Data excerpts:
- Opening Delimiter -

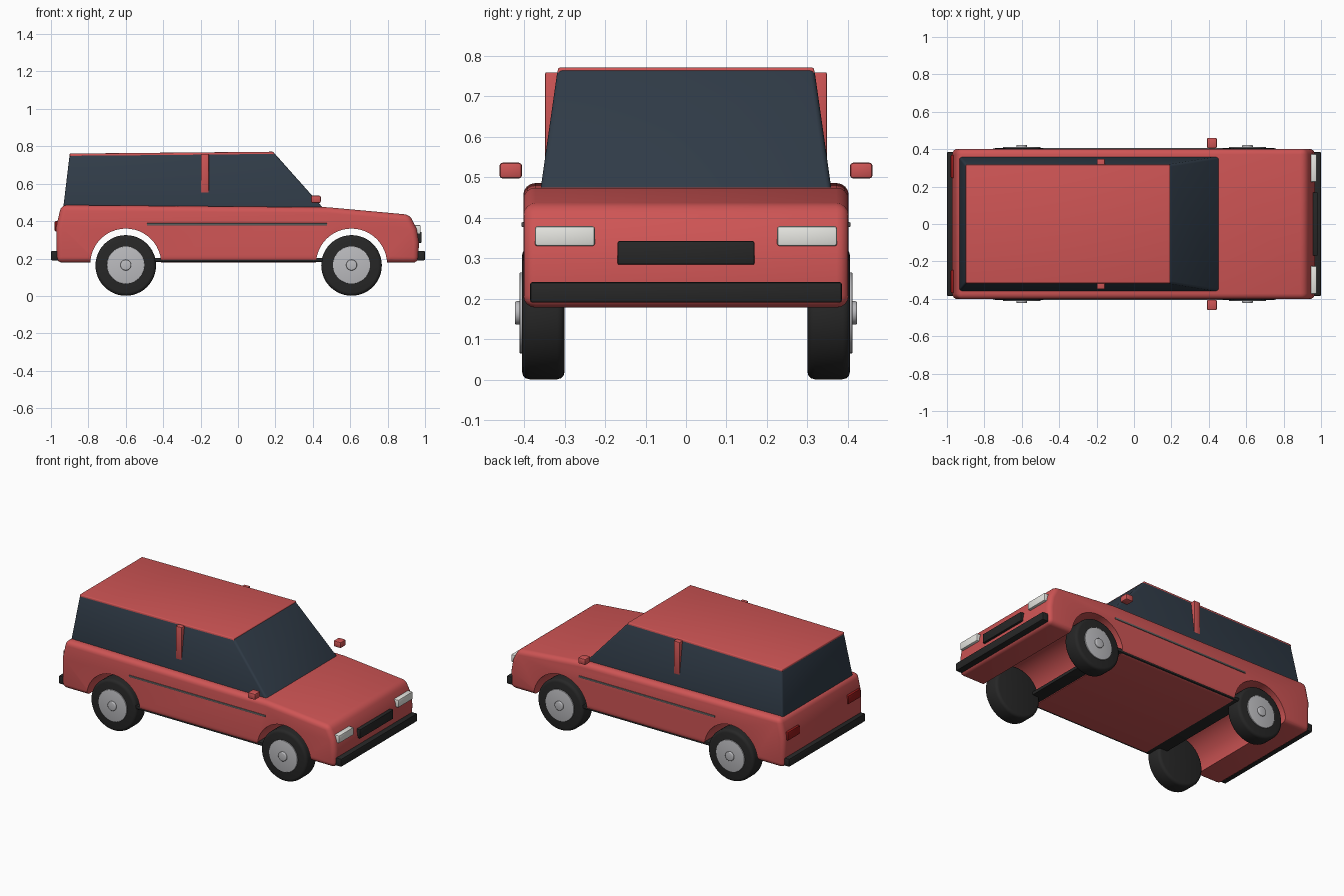
import bpy, bmesh, math
from mathutils import Vector

if "Cube" in bpy.data.objects:
    bpy.data.objects.remove(bpy.data.objects["Cube"])


def mat(name, r, g, b):
    m = bpy.data.materials.new(name)
    m.diffuse_color = (r, g, b, 1)
    m.use_nodes = True
    m.node_tree.nodes["Principled BSDF"].inputs["Base Color"].default_value = m.diffuse_color
    return m


RED = mat("red_paint", 0.62, 0.09, 0.09)
GLASS = mat("dark_glass", 0.03, 0.045, 0.065)
BLACK = mat("black_rubber", 0.02, 0.02, 0.02)
METAL = mat("silver", 0.5, 0.5, 0.52)
TRIM = mat("grey_trim", 0.12, 0.12, 0.12)
LAMP = mat("lamp_white", 0.8, 0.8, 0.76)
TAIL = mat("tail_red", 0.3, 0.01, 0.01)


def smooth(ob, angle=35):
    bpy.ops.object.select_all(action='DESELECT')
    bpy.context.view_layer.objects.active = ob
    ob.select_set(True)
    bpy.ops.object.shade_smooth_by_angle(angle=math.radians(angle))


def finish(name, bm, material, bevel=0, segs=3):
    bmesh.ops.recalc_face_normals(bm, faces=bm.faces)
    if bevel:
        edges = [e for e in bm.edges if e.calc_face_angle(0) > math.radians(28)]
        bmesh.ops.bevel(bm, geom=edges, offset=bevel, segments=segs,
                        profile=0.5, affect='EDGES', clamp_overlap=True)
    me = bpy.data.meshes.new(name)
    bm.to_mesh(me)
    bm.free()
    ob = bpy.data.objects.new(name, me)
    bpy.context.collection.objects.link(ob)
    if material:
        me.materials.append(material)
    smooth(ob)
    return ob


def box(name, x, y, z, material, bevel=0.006):
    """Box from (min, max) pairs."""
    bm = bmesh.new()
    bmesh.ops.create_cube(bm, size=1)
    for v in bm.verts:
        v.co = Vector([(a + b) / 2 + c * (b - a)
                       for c, (a, b) in zip(v.co, (x, y, z))])
    return finish(name, bm, material, bevel, 2)


def pair(name, x, y, z, material, bevel=0.006):
    box(name + "_left", x, y, z, material, bevel)
    box(name + "_right", x, (-y[1], -y[0]), z, material, bevel)


def loft(name, low, high, material, bevel=0, segs=3):
    """Solid between two matching rings of points."""
    bm = bmesh.new()
    a = [bm.verts.new(p) for p in low]
    b = [bm.verts.new(p) for p in high]
    bm.faces.new(a)
    bm.faces.new(b)
    n = len(a)
    for i in range(n):
        bm.faces.new((a[i], a[(i + 1) % n], b[(i + 1) % n], b[i]))
    return finish(name, bm, material, bevel, segs)


def disc(name, cx, cz, r, y0, y1, material, bevel=0, n=48):
    ring = [(cx + r * math.cos(t), cz + r * math.sin(t))
            for t in (2 * math.pi * i / n for i in range(n))]
    return loft(name, [(x, y0, z) for x, z in ring],
                [(x, y1, z) for x, z in ring], material, bevel)


def rect(x0, x1, y, z0, z1):
    return [(x0, -y, z0), (x1, -y, z1), (x1, y, z1), (x0, y, z0)]


AXLES = {"rear": -0.6, "front": 0.607}

# lower body from a side profile
profile = [(-0.97, 0.178), (0.965, 0.178), (0.967, 0.29), (0.955, 0.36),
           (0.918, 0.434), (0.48, 0.474), (-0.945, 0.486), (-0.972, 0.37)]
body = loft("body", [(x, -0.402, z) for x, z in profile],
            [(x, 0.402, z) for x, z in profile], RED, 0.03, 4)

# wheel arches cut through the body
for end, cx in AXLES.items():
    cutter = disc(end + "_arch_cutter", cx, 0.17, 0.19, -0.6, 0.6, None)
    cutter.hide_render = True
    cutter.display_type = 'WIRE'
    m = body.modifiers.new(end + "_arch", 'BOOLEAN')
    m.operation = 'DIFFERENCE'
    m.solver = 'EXACT'
    m.object = cutter
    bpy.context.view_layer.objects.active = body
    bpy.ops.object.modifier_apply(modifier=m.name)
    bpy.data.objects.remove(cutter)
smooth(body)

# tapered glasshouse and roof skin
loft("cabin_glass", rect(-0.935, 0.46, 0.36, 0.465, 0.465),
     rect(-0.9, 0.19, 0.317, 0.757, 0.768), GLASS, 0.012)
loft("roof", rect(-0.9, 0.195, 0.318, 0.745, 0.752),
     rect(-0.9, 0.19, 0.316, 0.761, 0.771), RED, 0.005)

# underbody plate
box("underbody", (-0.5, 0.5), (-0.397, 0.397), (0.182, 0.203), BLACK, 0.003)

# pillars, mirrors and side trim
pair("door_pillar", (-0.198, -0.156), (0.3, 0.348), (0.55, 0.759), RED, 0.003)
pair("mirror", (0.39, 0.443), (0.405, 0.461), (0.497, 0.536), RED, 0.008)
pair("side_trim", (-0.487, 0.477), (0.395, 0.406), (0.377, 0.389), TRIM, 0.002)

# bumpers, grille and lights
box("front_bumper", (0.955, 1.0), (-0.385, 0.385), (0.19, 0.241), BLACK)
box("rear_bumper", (-1.0, -0.955), (-0.385, 0.385), (0.19, 0.241), BLACK)
box("grille", (0.945, 0.982), (-0.169, 0.169), (0.284, 0.342), BLACK, 0.004)
pair("headlight", (0.94, 0.977), (0.225, 0.373), (0.33, 0.379), LAMP)
pair("tail_light", (-0.98, -0.95), (0.245, 0.37), (0.345, 0.4), TAIL)

# wheels
for end, cx in AXLES.items():
    for side, s in (("left", 1), ("right", -1)):
        tag = end + "_" + side
        disc(tag + "_tyre", cx, 0.163, 0.162, s * 0.3, s * 0.405, BLACK, 0.018)
        disc(tag + "_rim", cx, 0.165, 0.1, s * 0.36, s * 0.411, METAL, 0.002)
        disc(tag + "_hub_cap", cx, 0.165, 0.029, s * 0.4, s * 0.423, METAL, 0.005, 24)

- Closing Delimiter -

A verbatim copy of the data, pictures removed, is the expected result.

Written response
import bpy, bmesh, math
from mathutils import Vector

if "Cube" in bpy.data.objects:
    bpy.data.objects.remove(bpy.data.objects["Cube"])


def mat(name, r, g, b):
    m = bpy.data.materials.new(name)
    m.diffuse_color = (r, g, b, 1)
    m.use_nodes = True
    m.node_tree.nodes["Principled BSDF"].inputs["Base Color"].default_value = m.diffuse_color
    return m


RED = mat("red_paint", 0.62, 0.09, 0.09)
GLASS = mat("dark_glass", 0.03, 0.045, 0.065)
BLACK = mat("black_rubber", 0.02, 0.02, 0.02)
METAL = mat("silver", 0.5, 0.5, 0.52)
TRIM = mat("grey_trim", 0.12, 0.12, 0.12)
LAMP = mat("lamp_white", 0.8, 0.8, 0.76)
TAIL = mat("tail_red", 0.3, 0.01, 0.01)


def smooth(ob, angle=35):
    bpy.ops.object.select_all(action='DESELECT')
    bpy.context.view_layer.objects.active = ob
    ob.select_set(True)
    bpy.ops.object.shade_smooth_by_angle(angle=math.radians(angle))


def finish(name, bm, material, bevel=0, segs=3):
    bmesh.ops.recalc_face_normals(bm, faces=bm.faces)
    if bevel:
        edges = [e for e in bm.edges if e.calc_face_angle(0) > math.radians(28)]
        bmesh.ops.bevel(bm, geom=edges, offset=bevel, segments=segs,
                        profile=0.5, affect='EDGES', clamp_overlap=True)
    me = bpy.data.meshes.new(name)
    bm.to_mesh(me)
    bm.free()
    ob = bpy.data.objects.new(name, me)
    bpy.context.collection.objects.link(ob)
    if material:
        me.materials.append(material)
    smooth(ob)
    return ob


def box(name, x, y, z, material, bevel=0.006):
    """Box from (min, max) pairs."""
    bm = bmesh.new()
    bmesh.ops.create_cube(bm, size=1)
    for v in bm.verts:
        v.co = Vector([(a + b) / 2 + c * (b - a)
                       for c, (a, b) in zip(v.co, (x, y, z))])
    return finish(name, bm, material, bevel, 2)


def pair(name, x, y, z, material, bevel=0.006):
    box(name + "_left", x, y, z, material, bevel)
    box(name + "_right", x, (-y[1], -y[0]), z, material, bevel)


def loft(name, low, high, material, bevel=0, segs=3):
    """Solid between two matching rings of points."""
    bm = bmesh.new()
    a = [bm.verts.new(p) for p in low]
    b = [bm.verts.new(p) for p in high]
    bm.faces.new(a)
    bm.faces.new(b)
    n = len(a)
    for i in range(n):
        bm.faces.new((a[i], a[(i + 1) % n], b[(i + 1) % n], b[i]))
    return finish(name, bm, material, bevel, segs)


def disc(name, cx, cz, r, y0, y1, material, bevel=0, n=48):
    ring = [(cx + r * math.cos(t), cz + r * math.sin(t))
            for t in (2 * math.pi * i / n for i in range(n))]
    return loft(name, [(x, y0, z) for x, z in ring],
                [(x, y1, z) for x, z in ring], material, bevel)


def rect(x0, x1, y, z0, z1):
    return [(x0, -y, z0), (x1, -y, z1), (x1, y, z1), (x0, y, z0)]


AXLES = {"rear": -0.6, "front": 0.607}

# lower body from a side profile
profile = [(-0.97, 0.178), (0.965, 0.178), (0.967, 0.29), (0.955, 0.36),
           (0.918, 0.434), (0.48, 0.474), (-0.945, 0.486), (-0.972, 0.37)]
body = loft("body", [(x, -0.402, z) for x, z in profile],
            [(x, 0.402, z) for x, z in profile], RED, 0.03, 4)

# wheel arches cut through the body
for end, cx in AXLES.items():
    cutter = disc(end + "_arch_cutter", cx, 0.17, 0.19, -0.6, 0.6, None)
    cutter.hide_render = True
    cutter.display_type = 'WIRE'
    m = body.modifiers.new(end + "_arch", 'BOOLEAN')
    m.operation = 'DIFFERENCE'
    m.solver = 'EXACT'
    m.object = cutter
    bpy.context.view_layer.objects.active = body
    bpy.ops.object.modifier_apply(modifier=m.name)
    bpy.data.objects.remove(cutter)
smooth(body)

# tapered glasshouse and roof skin
loft("cabin_glass", rect(-0.935, 0.46, 0.36, 0.465, 0.465),
     rect(-0.9, 0.19, 0.317, 0.757, 0.768), GLASS, 0.012)
loft("roof", rect(-0.9, 0.195, 0.318, 0.745, 0.752),
     rect(-0.9, 0.19, 0.316, 0.761, 0.771), RED, 0.005)

# underbody plate
box("underbody", (-0.5, 0.5), (-0.397, 0.397), (0.182, 0.203), BLACK, 0.003)

# pillars, mirrors and side trim
pair("door_pillar", (-0.198, -0.156), (0.3, 0.348), (0.55, 0.759), RED, 0.003)
pair("mirror", (0.39, 0.443), (0.405, 0.461), (0.497, 0.536), RED, 0.008)
pair("side_trim", (-0.487, 0.477), (0.395, 0.406), (0.377, 0.389), TRIM, 0.002)

# bumpers, grille and lights
box("front_bumper", (0.955, 1.0), (-0.385, 0.385), (0.19, 0.241), BLACK)
box("rear_bumper", (-1.0, -0.955), (-0.385, 0.385), (0.19, 0.241), BLACK)
box("grille", (0.945, 0.982), (-0.169, 0.169), (0.284, 0.342), BLACK, 0.004)
pair("headlight", (0.94, 0.977), (0.225, 0.373), (0.33, 0.379), LAMP)
pair("tail_light", (-0.98, -0.95), (0.245, 0.37), (0.345, 0.4), TAIL)

# wheels
for end, cx in AXLES.items():
    for side, s in (("left", 1), ("right", -1)):
        tag = end + "_" + side
        disc(tag + "_tyre", cx, 0.163, 0.162, s * 0.3, s * 0.405, BLACK, 0.018)
        disc(tag + "_rim", cx, 0.165, 0.1, s * 0.36, s * 0.411, METAL, 0.002)
        disc(tag + "_hub_cap", cx, 0.165, 0.029, s * 0.4, s * 0.423, METAL, 0.005, 24)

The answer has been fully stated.